It’s great that politicians, pundits and the press are willing to speak up for investment in mental health services, but that does not mean that there is consensus and happiness amongst the professionals delivering NHS care. Far from it, writes David Pink, chief executive of the UK Council for Psychotherapy.
NICE has examined types of therapy as if they were types of antidepressant pill, and favours one type of therapy (cognitive behavioural therapy or CBT) over all others. Tens of thousands of people could benefit from therapy, and in true socialist monopolist fashion, the NHS (and the Lib Dem conference) is being encouraged to support the national provision of mass-production CBT factories. Improving access to CBT is a good thing – but do we want to improve access at the expense of patient choice?
Lord Layard and former Lib Dem health minister Paul Burstow have argued that mental health services are always treated as the poor relations of ‘mainstream’ NHS care.
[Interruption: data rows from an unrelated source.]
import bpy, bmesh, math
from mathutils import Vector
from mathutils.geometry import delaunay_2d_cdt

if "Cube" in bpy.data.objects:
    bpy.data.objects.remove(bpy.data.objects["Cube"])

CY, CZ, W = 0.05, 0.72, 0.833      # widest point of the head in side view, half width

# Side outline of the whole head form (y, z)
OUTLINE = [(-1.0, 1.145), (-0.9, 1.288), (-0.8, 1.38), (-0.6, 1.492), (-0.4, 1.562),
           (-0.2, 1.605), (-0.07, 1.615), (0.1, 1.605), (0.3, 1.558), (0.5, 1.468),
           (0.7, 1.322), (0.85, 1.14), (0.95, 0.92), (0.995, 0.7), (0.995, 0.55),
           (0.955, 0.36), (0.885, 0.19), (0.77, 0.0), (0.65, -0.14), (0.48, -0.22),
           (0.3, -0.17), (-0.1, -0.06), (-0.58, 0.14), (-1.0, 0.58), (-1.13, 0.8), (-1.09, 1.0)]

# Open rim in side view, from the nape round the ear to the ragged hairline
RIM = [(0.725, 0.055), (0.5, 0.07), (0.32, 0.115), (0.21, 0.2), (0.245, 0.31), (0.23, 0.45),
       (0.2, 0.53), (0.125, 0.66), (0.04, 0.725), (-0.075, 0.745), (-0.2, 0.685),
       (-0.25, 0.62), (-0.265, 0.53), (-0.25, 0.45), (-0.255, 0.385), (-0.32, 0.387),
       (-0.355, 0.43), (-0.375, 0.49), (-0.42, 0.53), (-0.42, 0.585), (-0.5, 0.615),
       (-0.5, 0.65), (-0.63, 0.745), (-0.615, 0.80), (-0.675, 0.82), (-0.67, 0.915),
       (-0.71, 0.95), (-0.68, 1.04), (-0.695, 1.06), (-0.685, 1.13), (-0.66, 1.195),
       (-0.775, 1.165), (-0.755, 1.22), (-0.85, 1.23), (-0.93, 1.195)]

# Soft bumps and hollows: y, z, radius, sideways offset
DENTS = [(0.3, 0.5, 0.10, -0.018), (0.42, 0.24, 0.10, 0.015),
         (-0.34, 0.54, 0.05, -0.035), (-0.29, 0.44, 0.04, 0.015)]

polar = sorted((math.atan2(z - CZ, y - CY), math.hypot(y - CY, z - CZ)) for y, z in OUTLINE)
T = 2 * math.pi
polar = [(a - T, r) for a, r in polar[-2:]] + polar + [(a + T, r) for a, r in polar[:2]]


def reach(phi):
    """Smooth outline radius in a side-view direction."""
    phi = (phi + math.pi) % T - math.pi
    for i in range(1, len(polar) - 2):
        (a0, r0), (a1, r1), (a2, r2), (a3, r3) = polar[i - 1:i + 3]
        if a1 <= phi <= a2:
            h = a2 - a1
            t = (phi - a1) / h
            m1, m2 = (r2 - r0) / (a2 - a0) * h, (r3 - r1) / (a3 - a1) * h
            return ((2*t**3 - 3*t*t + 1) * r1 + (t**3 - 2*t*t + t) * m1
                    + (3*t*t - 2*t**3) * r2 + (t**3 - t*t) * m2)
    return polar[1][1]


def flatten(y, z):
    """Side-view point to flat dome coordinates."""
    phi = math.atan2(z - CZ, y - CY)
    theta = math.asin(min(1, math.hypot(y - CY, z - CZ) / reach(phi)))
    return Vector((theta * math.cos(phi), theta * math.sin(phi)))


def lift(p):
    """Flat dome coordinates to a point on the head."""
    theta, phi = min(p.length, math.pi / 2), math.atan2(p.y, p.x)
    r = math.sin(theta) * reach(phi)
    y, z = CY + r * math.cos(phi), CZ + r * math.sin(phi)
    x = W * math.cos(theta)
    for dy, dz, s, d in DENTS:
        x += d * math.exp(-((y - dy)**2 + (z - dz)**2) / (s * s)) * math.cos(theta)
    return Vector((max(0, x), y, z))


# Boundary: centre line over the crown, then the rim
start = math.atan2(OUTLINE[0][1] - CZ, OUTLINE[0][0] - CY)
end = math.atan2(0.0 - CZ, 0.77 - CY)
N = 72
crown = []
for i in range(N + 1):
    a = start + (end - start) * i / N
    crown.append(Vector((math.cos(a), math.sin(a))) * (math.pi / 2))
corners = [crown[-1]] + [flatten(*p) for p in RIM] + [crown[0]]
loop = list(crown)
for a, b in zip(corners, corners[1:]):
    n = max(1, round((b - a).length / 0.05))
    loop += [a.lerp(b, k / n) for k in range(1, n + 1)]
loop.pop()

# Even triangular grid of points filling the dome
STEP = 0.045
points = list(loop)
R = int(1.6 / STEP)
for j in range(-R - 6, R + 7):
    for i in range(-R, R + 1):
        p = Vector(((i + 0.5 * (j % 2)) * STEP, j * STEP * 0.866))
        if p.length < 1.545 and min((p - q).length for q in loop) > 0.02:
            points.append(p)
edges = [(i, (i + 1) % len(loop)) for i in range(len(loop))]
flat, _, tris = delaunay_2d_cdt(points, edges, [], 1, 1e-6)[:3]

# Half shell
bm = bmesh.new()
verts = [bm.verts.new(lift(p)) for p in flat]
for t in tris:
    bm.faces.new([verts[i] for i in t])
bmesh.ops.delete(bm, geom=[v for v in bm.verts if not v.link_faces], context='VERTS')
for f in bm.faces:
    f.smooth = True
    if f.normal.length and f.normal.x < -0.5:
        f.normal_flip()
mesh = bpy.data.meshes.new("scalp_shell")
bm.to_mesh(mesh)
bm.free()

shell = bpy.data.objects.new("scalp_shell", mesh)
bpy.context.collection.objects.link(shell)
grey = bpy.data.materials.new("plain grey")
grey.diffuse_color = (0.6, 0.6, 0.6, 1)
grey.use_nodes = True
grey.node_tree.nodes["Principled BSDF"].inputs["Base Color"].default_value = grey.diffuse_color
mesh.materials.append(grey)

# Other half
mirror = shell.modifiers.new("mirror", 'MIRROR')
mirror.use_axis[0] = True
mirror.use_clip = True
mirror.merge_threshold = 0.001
Today Liberal Democrats are being asked to vote to defend mental health services – we can all agree with that. The motion then goes on to argue that protecting ‘IAPT’ (Improving Access to Psychological Therapies) services is a priority, but what about the other primary and community mental health services, many of which were already at risk before the current crisis? Protecting IAPT, but treating all other mental health services as poor relations, is exactly the divide and rule that we need to avoid.
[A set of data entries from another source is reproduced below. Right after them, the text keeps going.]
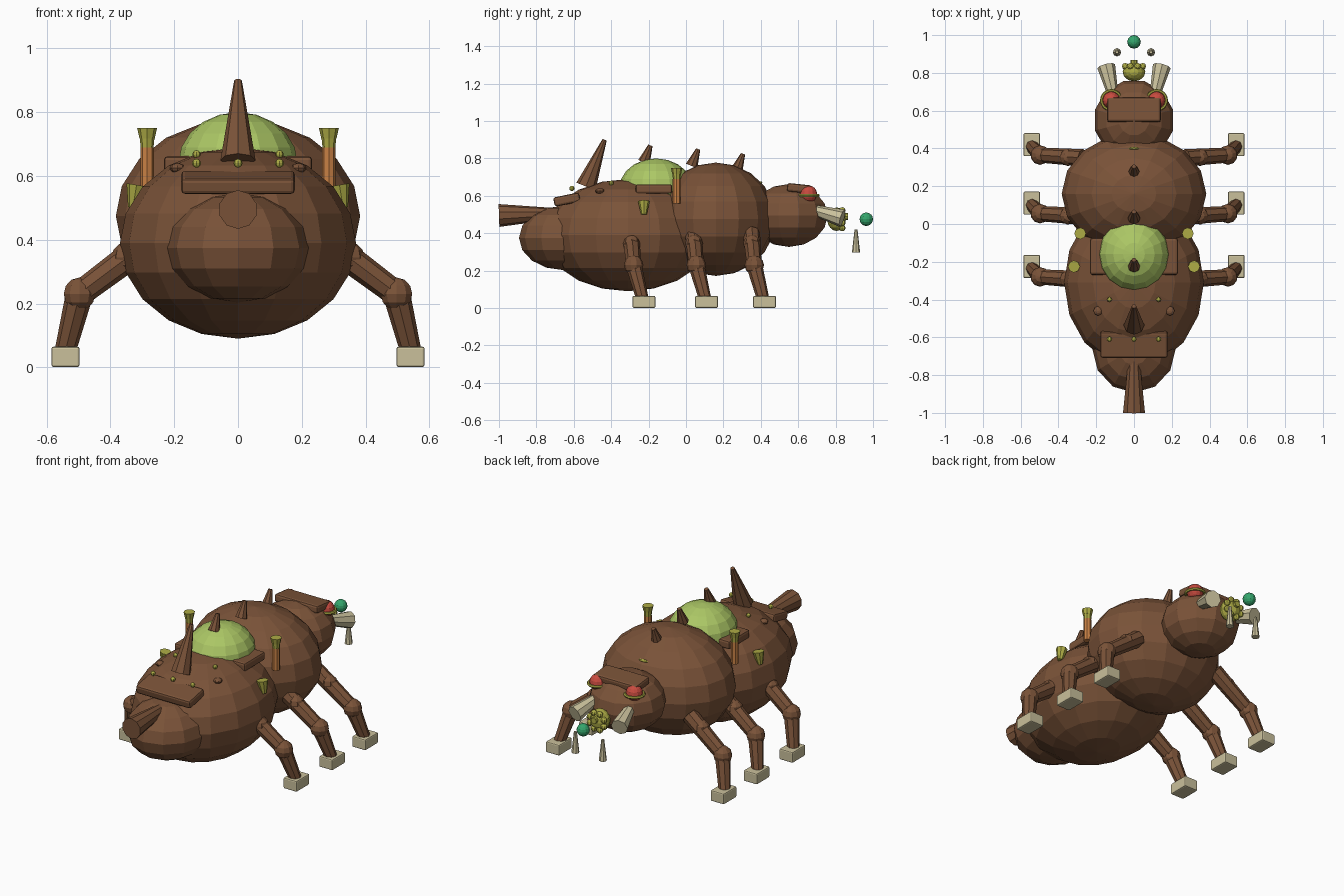
import bpy, math
from mathutils import Vector, Euler

if "Cube" in bpy.data.objects:
    bpy.data.objects.remove(bpy.data.objects["Cube"])


def mat(name, r, g, b):
    m = bpy.data.materials.new(name)
    m.diffuse_color = (r, g, b, 1)
    m.use_nodes = True
    m.node_tree.nodes["Principled BSDF"].inputs["Base Color"].default_value = m.diffuse_color
    return m


BROWN = mat("shell brown", .195, .086, .040)
LIME = mat("dome lime", .41, .57, .13)
OLIVE = mat("olive yellow", .42, .41, .06)
CREAM = mat("claw cream", .59, .53, .33)
RED = mat("eye red", .58, .07, .05)
GREEN = mat("orb green", .035, .38, .15)
ORANGE = mat("pipe orange", .58, .22, .06)


def finish(name, m):
    o = bpy.context.object
    o.name = name
    o.data.materials.append(m)
    return o


def ball(name, m, loc, rad, seg=16, rings=10):
    bpy.ops.mesh.primitive_uv_sphere_add(segments=seg, ring_count=rings, radius=1, location=loc)
    o = finish(name, m)
    o.scale = rad if isinstance(rad, tuple) else (rad,) * 3
    return o


def rod(name, m, a, b, r1, r2, sides=8):
    a, b = Vector(a), Vector(b)
    bpy.ops.mesh.primitive_cone_add(vertices=sides, radius1=r1, radius2=r2,
                                    depth=(b - a).length, location=(a + b) / 2)
    o = finish(name, m)
    o.rotation_euler = (b - a).to_track_quat('Z', 'Y').to_euler()
    return o


def box(name, m, loc, size, bevel=.01, tilt=0):
    bpy.ops.mesh.primitive_cube_add(size=1, location=loc)
    o = finish(name, m)
    for v in o.data.vertices:
        v.co = Vector(v.co[i] * size[i] for i in range(3))
    o.rotation_euler = Euler((tilt, 0, 0))
    b = o.modifiers.new("bevel", 'BEVEL')
    b.width, b.segments = bevel, 2
    return o


# Main body masses
ball("abdomen", BROWN, (0, -.31, .39), (.37, .45, .30))
ball("thorax", BROWN, (0, .16, .475), (.383, .32, .303))
ball("tail_bulb", BROWN, (0, -.655, .375), (.222, .238, .172), 12, 8)
ball("head", BROWN, (0, .55, .495), (.214, .214, .168), 12, 8).rotation_euler.z = math.radians(15)
rod("tail_tube", BROWN, (0, -1, .495), (0, -.70, .505), .061, .03, 10)

# Back dome and armour plates
ball("back_dome", LIME, (0, -.16, .64), (.187, .197, .16))
box("tail_plate", BROWN, (0, -.637, .58), (.356, .14, .05), .012, .2)
box("brow_plate", BROWN, (0, .605, .64), (.284, .13, .045), .012, -.1)

# Spikes along the back
rod("tail_horn", BROWN, (0, -.535, .65), (0, -.435, .90), .055, .012)
for y, z in ((.27, .735), (.03, .76), (-.225, .78)):
    rod("back_spike", BROWN, (0, y, z), (0, y + .035, z + .09), .033, .012)

# Snout cluster with floating orb
ball("snout", OLIVE, (0, .805, .475), (.06, .05, .063), 12, 8)
for i in range(8):
    a = math.tau * (i + .5) / 8
    ball("snout_stud", OLIVE, (.05 * math.cos(a), .835, .475 + .05 * math.sin(a)), .018, 8, 6)
rod("snout_tip", OLIVE, (0, .83, .49), (0, .867, .49), .018, .018)
ball("orb", GREEN, (0, .964, .475), .036, 12, 8)
ball("thorax_stud", OLIVE, (0, .40, .67), (.03, .008, .008), 8, 6)
ball("rear_stud", OLIVE, (0, -.61, .64), .014, 8, 6)

# Mirrored pairs
for s in (-1, 1):
    # Face
    ball("eye", RED, (s * .12, .655, .61), .046, 12, 8)
    bpy.ops.mesh.primitive_torus_add(major_radius=.052, minor_radius=.008, major_segments=16,
                                     minor_segments=6, location=(s * .12, .655, .602))
    finish("eye_ring", OLIVE)
    rod("mandible", CREAM, (s * .11, .68, .525), (s * .147, .835, .48), .028, .048)
    rod("fang", CREAM, (s * .09, .909, .297), (s * .09, .909, .42), .022, .008)

    # Back fittings
    box("side_plate", BROWN, (s * .17, -.172, .637), (.125, .195, .05), .012)
    rod("pipe", ORANGE, (s * .285, -.05, .56), (s * .285, -.05, .69), .021, .021)
    rod("pipe_cap", OLIVE, (s * .285, -.05, .688), (s * .285, -.05, .72), .02, .023)
    rod("pipe_cup", OLIVE, (s * .285, -.05, .718), (s * .285, -.05, .75), .024, .031)
    rod("side_cone", OLIVE, (s * .33, -.225, .50), (s * .318, -.225, .572), .015, .032)
    ball("rear_stud", OLIVE, (s * .13, -.61, .64), .014, 8, 6)
    ball("abdomen_stud", OLIVE, (s * .13, -.40, .668), .013, 8, 6)
    ball("shell_bump", BROWN, (s * .19, -.46, .625), (.025, .025, .015), 8, 6)

    # Three legs per side
    for y in (-.225, .11, .42):
        hip = (s * .27, y - .07, .40)
        knee = (s * .497, y - .055, .23)
        ball("hip", BROWN, (s * .35, y - .067, .345), .047, 8, 6)
        rod("upper_leg", BROWN, hip, knee, .046, .040)
        ball("knee", BROWN, knee, .052, 10, 6)
        rod("lower_leg", BROWN, knee, (s * .542, y - .008, .05), .043, .033)
        box("foot", CREAM, (s * .541, y, .033), (.088, .122, .064), .007)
While the Government claims to be expanding access to therapy, local psychotherapy services are being closed down, especially in London. There never was very good access to therapy on the NHS, but now the IAPT juggernaut creates a new threat. Local counselling and specialist psychotherapy services for those in greatest need are being swept away by a mono-culture of CBT.
IAPT stands for Improving Access to Psychological Therapies. Surely we want that to mean improved waiting times AND choice of therapy.
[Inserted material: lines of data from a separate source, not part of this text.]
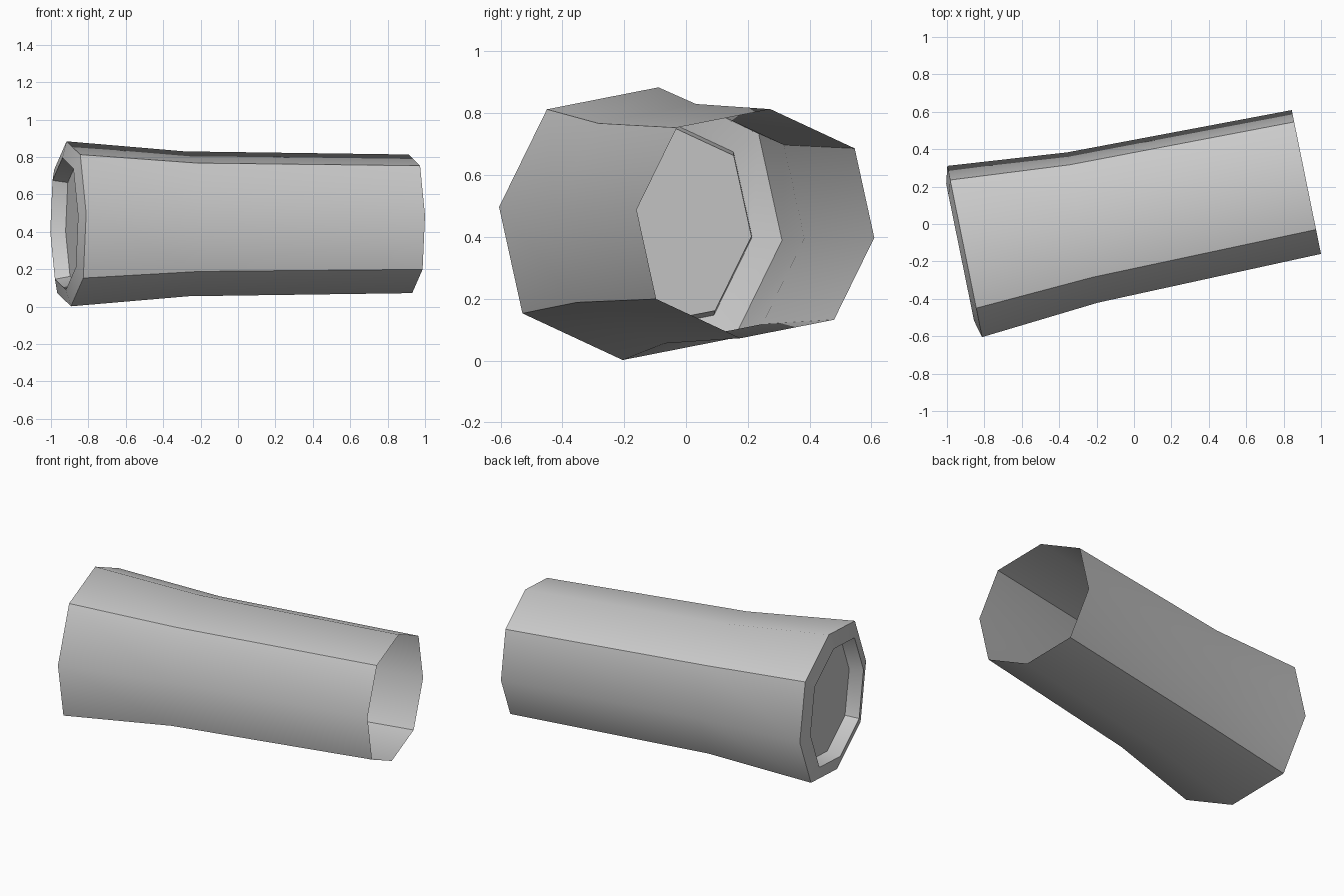
import bpy, bmesh, math
from mathutils import Matrix, Vector

if "Cube" in bpy.data.objects:
    bpy.data.objects.remove(bpy.data.objects["Cube"])

grey = bpy.data.materials.new("grey")
grey.diffuse_color = (0.6, 0.6, 0.6, 1)
grey.use_nodes = True
grey.node_tree.nodes["Principled BSDF"].inputs["Base Color"].default_value = grey.diffuse_color

# Slightly uneven octagon: half the corners, the rest are point-mirrored
half = [(0.059, 0.441), (-0.309, 0.37), (-0.467, 0.054), (-0.39, -0.29)]
octagon = half + [(-u, -w) for u, w in half]

# Tube axis is level and turned about z
place = Matrix.Translation((-0.905, -0.147, 0.443)) @ Matrix.Rotation(math.radians(11.5), 4, 'Z')


def loft(name, sections, cap=False):
    """Skin octagons given as (distance along axis, scale)."""
    bm = bmesh.new()
    rings = [[bm.verts.new(place @ Vector((d, u * s, w * s))) for u, w in octagon]
             for d, s in sections]
    for a, b in zip(rings, rings[1:]):
        for i in range(8):
            j = (i + 1) % 8
            bm.faces.new((a[i], a[j], b[j], b[i]))
    if cap:
        bm.faces.new(rings[0][::-1])
    mesh = bpy.data.meshes.new(name)
    bm.to_mesh(mesh)
    bm.free()
    mesh.materials.append(grey)
    ob = bpy.data.objects.new(name, mesh)
    bpy.context.collection.objects.link(ob)
    bpy.ops.object.select_all(action='DESELECT')
    ob.select_set(True)
    bpy.context.view_layer.objects.active = ob
    bpy.ops.object.shade_smooth_by_angle(angle=math.radians(45))
    return ob


# Open, gently flared outer shell
loft("tube_shell", [(0, 1), (0.643, 0.878), (1.864, 0.84)])
# Raised rim around the wide end
loft("end_rim", [(-0.025, 0.8), (0, 1)])
# Shallow well closed by a flat plate
loft("recessed_end_plate", [(0.055, 0.76), (-0.025, 0.8)], cap=True)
David Pink is chief executive of the UK Council for Psychotherapy. When working at the Department of Health he was in charge of the setting up of NICE.